◆ Your objective: Find the word "meshes" in the listing, and copy out each line where it turns up.

※

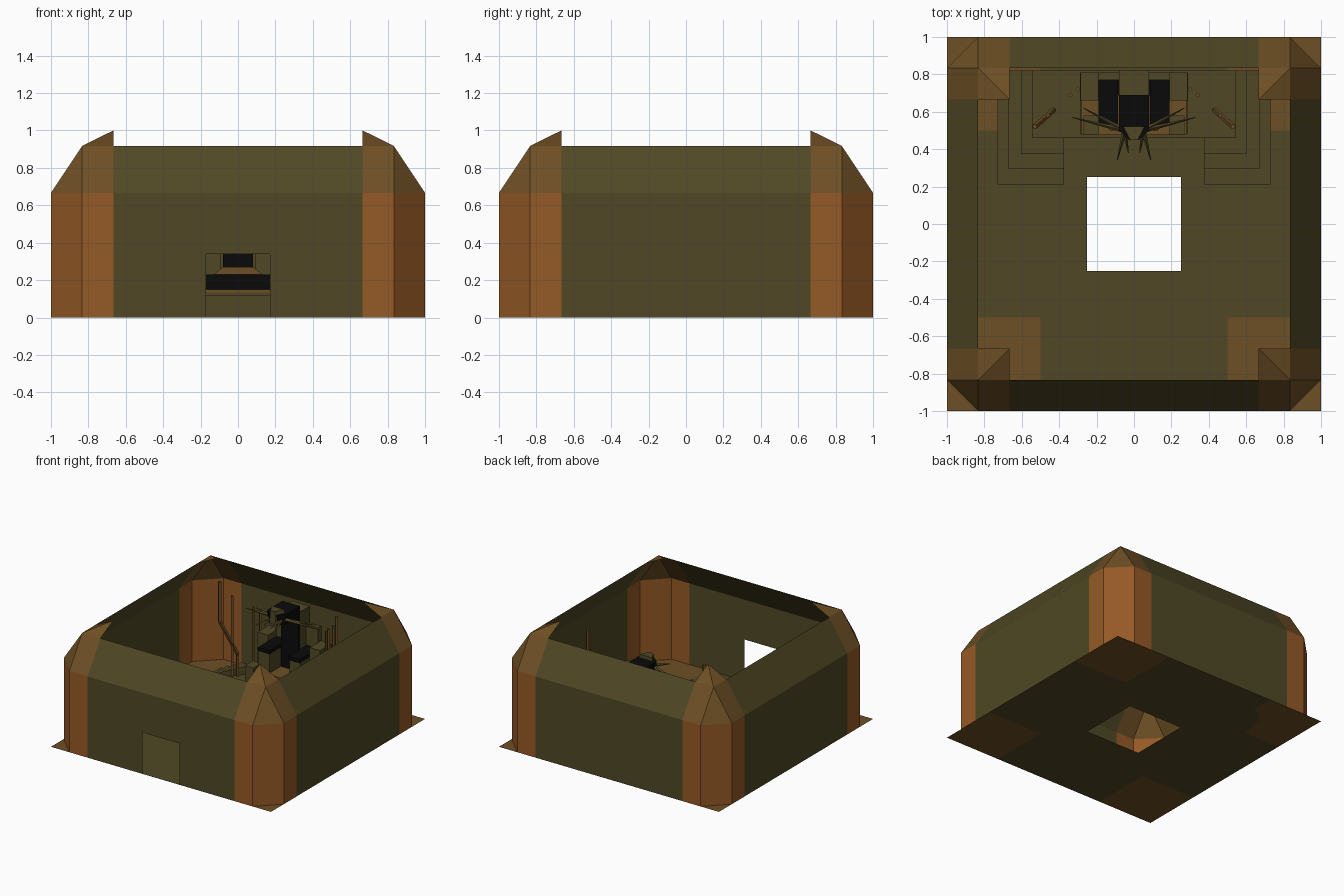
import bpy, bmesh, math
from mathutils import Vector, Matrix

if "Cube" in bpy.data.objects:
    bpy.data.objects.remove(bpy.data.objects["Cube"])


def mat(name, c):
    m = bpy.data.materials.new(name)
    m.diffuse_color = (*c, 1)
    m.use_nodes = True
    m.node_tree.nodes["Principled BSDF"].inputs["Base Color"].default_value = m.diffuse_color
    return m


OLIVE = mat("olive stone", (0.080, 0.064, 0.018))
RUST = mat("rust brown", (0.300, 0.100, 0.019))
TAN = mat("tan brown", (0.155, 0.078, 0.018))
BLACK = mat("black", (0.003, 0.003, 0.003))


def add(name, faces, m, turns=(0,)):
    """Faces given as lists of points, repeated by quarter turns about z."""
    bm = bmesh.new()
    for t in turns:
        r = Matrix.Rotation(t * math.pi / 2, 3, 'Z')
        for f in faces:
            bm.faces.new([bm.verts.new(r @ Vector(p)) for p in f])
    bmesh.ops.remove_doubles(bm, verts=bm.verts, dist=1e-4)
    me = bpy.data.meshes.new(name)
    bm.to_mesh(me)
    bm.free()
    me.materials.append(m)
    ob = bpy.data.objects.new(name, me)
    bpy.context.collection.objects.link(ob)
    return ob


def prism(name, outline, z0, z1, m, top=1.0):
    """Vertical prism; top scales the upper outline in x."""
    n = len(outline)
    lo = [(x, y, z0) for x, y in outline]
    hi = [(x * top, y, z1) for x, y in outline]
    faces = [lo[::-1], hi]
    faces += [[lo[i], lo[(i + 1) % n], hi[(i + 1) % n], hi[i]] for i in range(n)]
    return add(name, faces, m)


def box(name, x0, x1, y0, y1, z0, z1, m, top=1.0):
    return prism(name, [(x0, y0), (x1, y0), (x1, y1), (x0, y1)], z0, z1, m, top)


def rod(name, pts, r, m, tip=None):
    """Square rod along points."""
    for a, b in zip(pts, pts[1:]):
        a, b = Vector(a), Vector(b)
        bm = bmesh.new()
        q = (b - a).to_track_quat('Z', 'Y').to_matrix().to_4x4()
        bmesh.ops.create_cone(bm, cap_ends=True, segments=4, radius1=r,
                              radius2=r if tip is None else tip, depth=(b - a).length,
                              matrix=Matrix.Translation((a + b) / 2) @ q)
        me = bpy.data.meshes.new(name)
        bm.to_mesh(me)
        bm.free()
        me.materials.append(m)
        bpy.context.collection.objects.link(bpy.data.objects.new(name, me))


A, B, E, H, T = 2 / 3, 5 / 6, 2 / 3, 0.917, 1.0   # plan and height breaks


def wall(x0, x1, z0, z1):
    return [(x0, -1, z0), (x1, -1, z0), (x1, -1, z1), (x0, -1, z1)]


# floor with square hole; tan corner patches
def tile(x0, x1, y0, y1):
    return [(x0, y0, 0), (x1, y0, 0), (x1, y1, 0), (x0, y1, 0)]


add("floor", [tile(-.5, .5, -1, -.5), tile(-.5, .25, -.5, -.25)], OLIVE, range(4))
add("floor_corners", [tile(.5, 1, -1, -.5)], TAN, range(4))

# walls: thin sheets, with a doorway in the front one
add("walls", [wall(-A, A, 0, E)], OLIVE, (1, 2, 3))
add("front_wall", [wall(-A, -.17, 0, E), wall(.17, A, 0, E), wall(-.17, .17, .34, E)], OLIVE)
add("sloped_wall_tops", [[(-A, -1, E), (A, -1, E), (A, -B, H), (-A, -B, H)]], OLIVE, range(4))

# chamfered corner towers and their caps
add("corner_towers", [wall(A, B, 0, E), wall(-B, -A, 0, E),
                      [(B, -1, 0), (1, -B, 0), (1, -B, E), (B, -1, E)]], RUST, range(4))
add("corner_caps", [
    [(A, -1, E), (B, -1, E), (B, -B, H), (A, -B, H)],
    [(1, -B, E), (1, -A, E), (B, -A, H), (B, -B, H)],
    [(B, -1, E), (1, -B, E), (B, -B, H)],
    [(A, -B, H), (B, -B, H), (A, -A, T)],
    [(B, -B, H), (B, -A, H), (A, -A, T)]], TAN, range(4))

# stepped dais with a central notch in front
for i, (x, y) in enumerate([(.73, .21), (.67, .295), (.605, .375), (.545, .46)]):
    if y < .45:
        o = [(-x, y), (-.375, y), (-.375, .46), (.375, .46), (.375, y), (x, y), (x, .82), (-x, .82)]
    else:
        o = [(-x, y), (x, y), (x, .82), (-x, .82)]
    prism("dais_step", o, .03 * i, .03 * (i + 1), OLIVE)

# throne
box("throne_base", -.29, .29, .48, .81, .12, .135, OLIVE)
box("throne_trim", -.28, .28, .475, .80, .135, .15, TAN)
box("throne_body", -.19, .19, .53, .77, .15, .23, BLACK)
box("seat", -.13, .13, .50, .69, .23, .27, TAN, .62)
box("seat_back", -.08, .08, .67, .69, .27, .76, BLACK)
box("throne_back", -.08, .08, .69, .82, .15, .75, OLIVE)
for s in (-1, 1):
    def sbox(name, x0, x1, *r):
        box(name, min(s * x0, s * x1), max(s * x0, s * x1), *r)
    sbox("arm_rest", .09, .19, .54, .70, .23, .42, OLIVE)
    sbox("arm_pad", .085, .19, .53, .77, .42, .45, BLACK)
    sbox("side_block", .08, .19, .77, .81, .15, .62, OLIVE)
    sbox("outer_block", .19, .285, .66, .81, .15, .50, OLIVE)
    sbox("front_block", .19, .27, .475, .58, .15, .30, OLIVE)
    # bent pipes and upright rods beside the throne
    rod("bent_pipe", [(s * .53, .52, .90), (s * .53, .52, .575), (s * .43, .61, .30),
                      (s * .43, .61, .12)], .014, TAN)
    for x, y, z in [(.46, .58, .78), (.34, .69, .68), (.30, .72, .64)]:
        rod("upright_rod", [(s * x, y, .12), (s * x, y, z)], .012, TAN)
    # slanted side vanes
    add("side_vane", [[(s * .54, .52, .12), (s * .28, .78, .12), (s * .28, .78, .22),
                       (s * .54, .52, .15)]], OLIVE)
    # spikes of the canopy
    for x, y in [(.09, .34), (.03, .38), (.27, .62), (.33, .57)]:
        rod("spike", [(s * .05, .50, .76), (s * x, y, .72)], .014, OLIVE, .002)

# hanging canopy above the seat
prism("canopy", [(-.08, .69), (-.08, .50), (-.04, .46), (.04, .46), (.08, .50), (.08, .69)],
      .72, .80, BLACK)
prism("canopy_crest", [(-.08, .52), (-.03, .45), (.03, .45), (.08, .52)], .72, .83, OLIVE, .7)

※

◆ Result of this task:
    me = bpy.data.meshes.new(name)
        me = bpy.data.meshes.new(name)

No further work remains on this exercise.